William Holden plays Bill, an enlisted bomber pilot who turns up on the titular Ruth’s doorstep, believing she’s his pen-pal sweetheart, unaware her tween kid sister has written all the letters using Ruth’s name and picture.
Said kid sister, played by Mona Freeman, makes the first act a struggle. She belittles her parents and older sister, thinks only of herself, and rationalizes repeated deceptions. It’s meant to seem precocious, but plays as self-righteous, bordering on pathological.
Things improve once Holden arrives. He struggles early, forced to play a smooch-happy beau too dense to recognize the red flags around Ruth not remembering her letters, and her family talking around direct questions. But he charms once his character discovers the truth and transcends caricature.
As Ruth, Joan Caulfield underplays her part. We don’t get tearful histrionics. She’s a judge’s daughter. In an early scene, she explains in a calm, practical voice how a fight with her boyfriend, Albert, began when he objected to, “My use of tobacco.” Billy De Wolfe plays Albert, sporting a toothy grin and thin moustache that reminded me of John Waters.
The bulk of the film comprises Ruth and family continuing the charade. They decide that, given Bill has only a few days of leave, it’s best to let him believe the lie. These semi-screwball antics grow repetitive. Bill has flowers, stuffed animals, candy popcorn, and even a phonograph recording of him singing his loved delivered to Ruth’s house. Albert plays along with growing reluctance, as Bill continues to grab Ruth by the shoulders and plant long kisses on her lips at every opportunity.
It’s Edward Arnold as Ruth’s judge father who steals the show. His struggle to remain impartial—despite his growing fondness for Bill—charms. I chuckled during a big luncheon joined by Bill’s sister and roommate. The pair were engaged but fell out over a misunderstanding. As the pair storm off in a huff, Ruth’s mother rises to intervene, but Arnold stops her, saying, “No meddling, Edie.
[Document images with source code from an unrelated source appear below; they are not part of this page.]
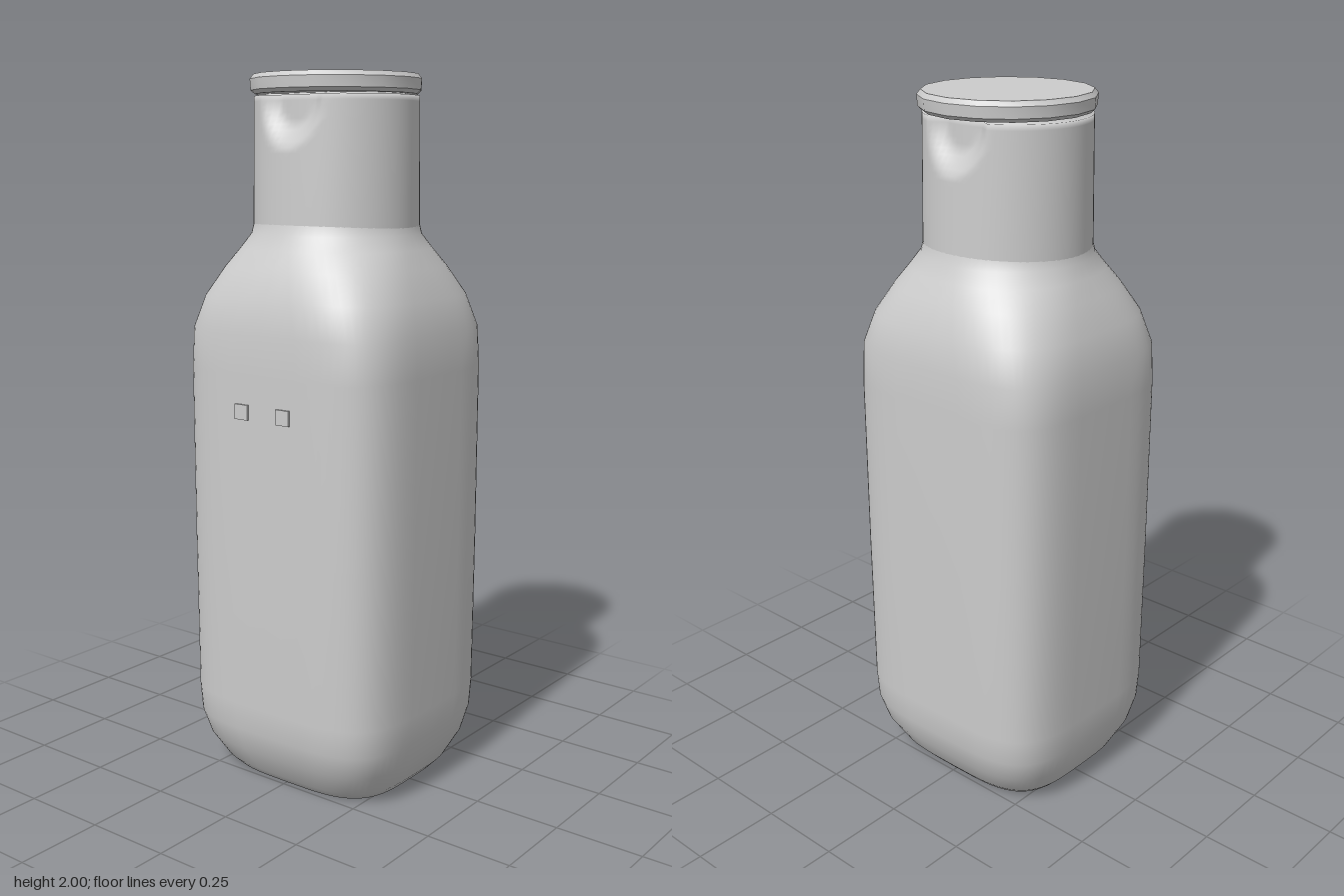
import * as THREE from 'three';
import { toCreasedNormals } from 'three/addons/utils/BufferGeometryUtils.js';

// Skin over superellipse rings, each [y, halfX, halfZ, exponent], listed bottom to top
function loft(rings, segments, shape) {
  const pos = [], index = [];
  for (const [y, hx, hz, n] of rings) {
    for (let j = 0; j < segments; j++) {
      const a = (j / segments) * Math.PI * 2, c = Math.cos(a), s = Math.sin(a);
      const p = new THREE.Vector3(
        hx * Math.sign(c) * Math.abs(c) ** (2 / n), y,
        hz * Math.sign(s) * Math.abs(s) ** (2 / n));
      if (shape) shape(p);
      pos.push(p.x, p.y, p.z);
    }
  }
  for (let i = 0; i < rings.length - 1; i++) {
    for (let j = 0; j < segments; j++) {
      const k = (j + 1) % segments;
      const a = i * segments + j, b = i * segments + k;
      const c = a + segments, d = b + segments;
      index.push(a, c, b, b, c, d);
    }
  }
  const g = new THREE.BufferGeometry();
  g.setAttribute('position', new THREE.Float32BufferAttribute(pos, 3));
  g.setIndex(index);
  g.computeVertexNormals();
  return g;
}

export function createModel() {
  const group = new THREE.Group();
  const grey = new THREE.MeshStandardMaterial({ color: 0xcccccc });
  grey.name = 'light grey';
  const add = (name, geometry) => {
    const mesh = new THREE.Mesh(geometry, grey);
    mesh.name = name;
    group.add(mesh);
    return mesh;
  };

  // Rounded square bottle, from the slightly hollow base to the round shoulder top
  add('body', loft([
    [0.02, 0, 0, 3.5],
    [0.02, 0.18, 0.16, 3.5],
    [0.003, 0.24, 0.21, 3.5],
    [0.003, 0.27, 0.235, 3.6],
    [0.03, 0.295, 0.26, 3.7],
    [0.10, 0.33, 0.3, 4],
    [0.17, 0.345, 0.32, 4.2],
    [0.25, 0.35, 0.325, 4.2],
    [0.7, 0.352, 0.327, 4.2],
    [1.2, 0.352, 0.327, 4.2],
    [1.31, 0.347, 0.325, 4.1],
    [1.40, 0.322, 0.311, 3.5],
    [1.48, 0.285, 0.278, 2.8],
    [1.53, 0.26, 0.253, 2.3],
    [1.57, 0.24, 0.234, 2],
    [1.6, 0.234, 0.225, 2],
  ], 64));

  // Neck with a thumb recess under the lid at front and back
  const neckRings = [];
  for (let i = 0; i <= 24; i++) {
    const t = i / 24;
    neckRings.push([1.57 + 0.37 * t, 0.236 - 0.002 * t, 0.226 - 0.01 * t, 2]);
  }
  neckRings.push([1.94, 0.2, 0.185, 2], [1.97, 0.2, 0.185, 2]);
  add('neck', loft(neckRings, 96, (p) => {
    const d = Math.hypot(p.x / 0.105, (1.94 - p.y) / 0.14);
    if (d < 1 && Math.abs(p.z) > 0.15) {
      const depth = 0.04 * Math.min(1, (1 - d) * 2.5);
      p.z -= Math.sign(p.z) * depth;
    }
  }));

  // Faceted lid with a softened top edge
  const lidProfile = [[0, 1.945], [0.225, 1.945], [0.236, 1.955], [0.238, 1.985], [0.228, 1.998], [0, 2]]
    .map(([r, y]) => new THREE.Vector2(r, y));
  add('lid', toCreasedNormals(new THREE.LatheGeometry(lidProfile, 16), 0.6));

  // Two small square studs on the front
  for (const side of [-1, 1]) {
    const stud = add(side < 0 ? 'rightStud' : 'leftStud', new THREE.BoxGeometry(0.045, 0.042, 0.02));
    stud.position.set(side * 0.072, 1.1, 0.322);
  }
  return group;
}
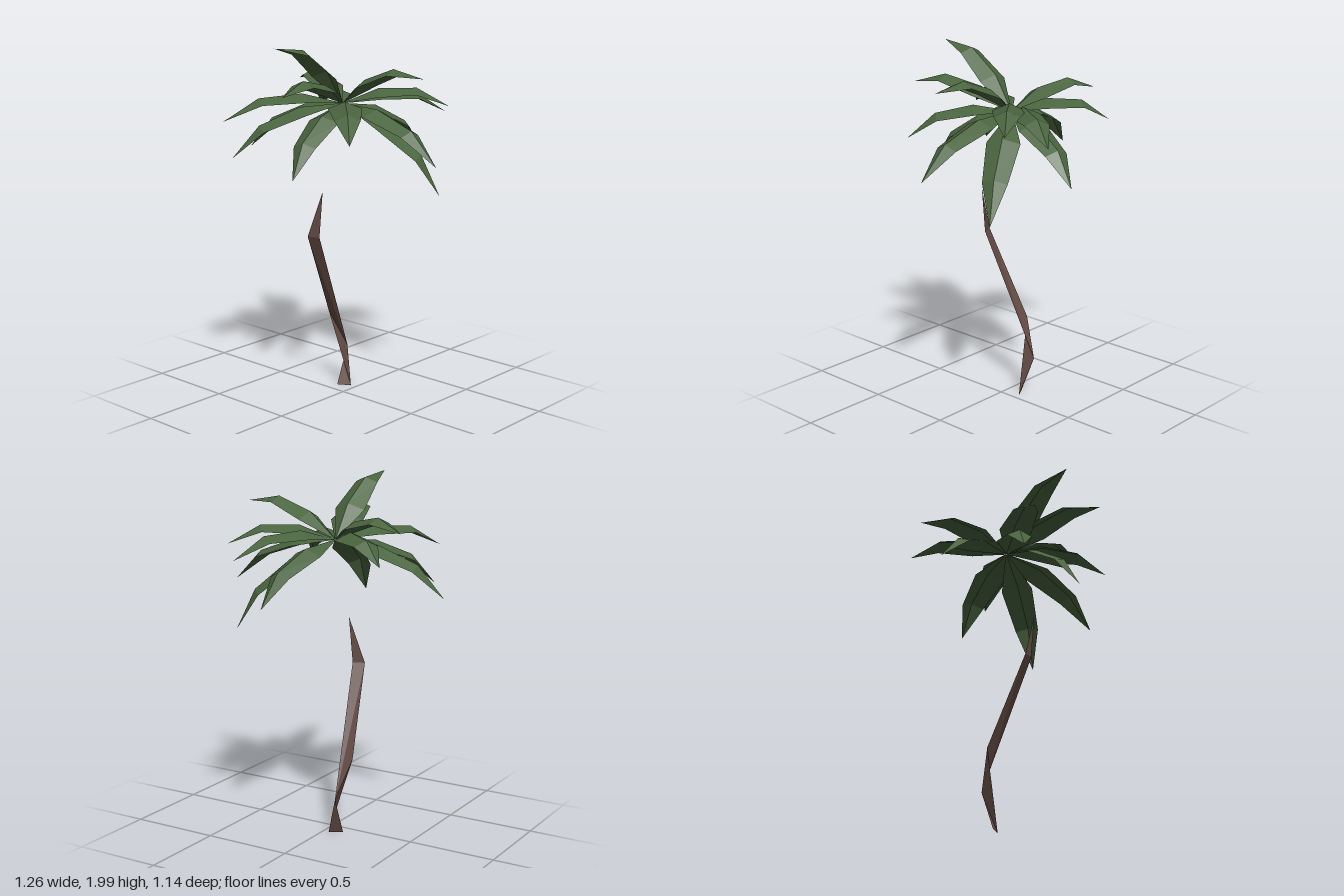
import * as THREE from 'three';

const green = new THREE.MeshStandardMaterial({ color: 0x4a643f, flatShading: true, side: THREE.DoubleSide });
green.name = 'leaf green';
const brown = new THREE.MeshStandardMaterial({ color: 0x644b45, flatShading: true, side: THREE.DoubleSide });
brown.name = 'bark brown';

// Faceted mesh from points and triangle corners
function facets(name, points, faces, material) {
  const geo = new THREE.BufferGeometry().setFromPoints(points);
  geo.setIndex(faces.flat());
  const flat = geo.toNonIndexed();
  flat.computeVertexNormals();
  const mesh = new THREE.Mesh(flat, material);
  mesh.name = name;
  return mesh;
}

const V = (x, y, z) => new THREE.Vector3(x, y, z);
const crown = V(-0.04, 1.655, -0.04);

// Tip of every frond
const tips = [
  [0.09, 1.34, -0.57], [0.265, 1.58, -0.56], [0.415, 1.64, -0.40], [0.43, 1.155, -0.31],
  [0.63, 1.38, -0.02], [0.53, 1.83, -0.03], [0.365, 1.51, 0.355], [0.10, 1.755, 0.57],
  [0.05, 1.30, 0.45], [-0.055, 1.985, 0.47], [-0.375, 1.58, 0.54], [-0.385, 1.37, 0.47],
  [-0.635, 1.36, 0.09], [-0.535, 1.735, -0.215], [-0.49, 1.58, -0.355],
];

// Cross-sections along a frond: position, arch height, half width, fold depth
const sections = [
  [0.01, 0, 0.006, 0.002],
  [0.33, 0.085, 0.092, 0.04],
  [0.69, 0.095, 0.068, 0.032],
  [1, 0, 0, 0],
];

// Arched leaf folded along its midrib
function frond(tip) {
  const chord = V(...tip).sub(crown);
  const side = V(-chord.z, 0, chord.x).normalize();
  const up = side.clone().cross(chord).normalize();
  if (up.y < 0) up.negate();
  const points = [], faces = [];
  sections.forEach(([t, lift, half, fold], i) => {
    const rib = crown.clone().addScaledVector(chord, t).addScaledVector(up, lift);
    for (const s of [-1, 0, 1]) {
      points.push(rib.clone().addScaledVector(side, s * half).addScaledVector(up, -Math.abs(s) * fold));
    }
    if (i === 0) return;
    const b = i * 3, a = b - 3;
    for (const k of [0, 1]) {
      faces.push([a + k, a + k + 1, b + k + 1]);
      if (half > 0) faces.push([a + k, b + k + 1, b + k]);
    }
  });
  return facets('frond', points, faces, green);
}

export function createModel() {
  const model = new THREE.Group();
  model.name = 'palmTree';

  // Trunk: a twisted, bent ribbon tapering to a point
  const trunk = [
    V(-0.105, 0, -0.065), V(-0.035, 0, -0.105),
    V(-0.107, 0.22, -0.155), V(-0.16, 0.435, -0.055),
    V(-0.035, 0.93, 0.155), V(-0.1, 0.93, 0.18),
    V(-0.01, 1.19, 0.155),
  ];
  model.add(facets('trunk', trunk, [[0, 1, 2], [1, 3, 2], [2, 3, 5], [2, 5, 4], [4, 5, 6]], brown));

  // Crown of fronds
  const leaves = new THREE.Group();
  leaves.name = 'crown';
  tips.forEach((tip) => leaves.add(frond(tip)));
  model.add(leaves);
  return model;
}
We haven’t worked out our own problems.” And I laughed aloud later as the antics reached a tipping point with De Wolfe saying he’s had enough and Arnold, as much sensing his wife’s consternation as our exasperation, says, “Don’t struggle dear, just drift.”
Sound advice for watching this film.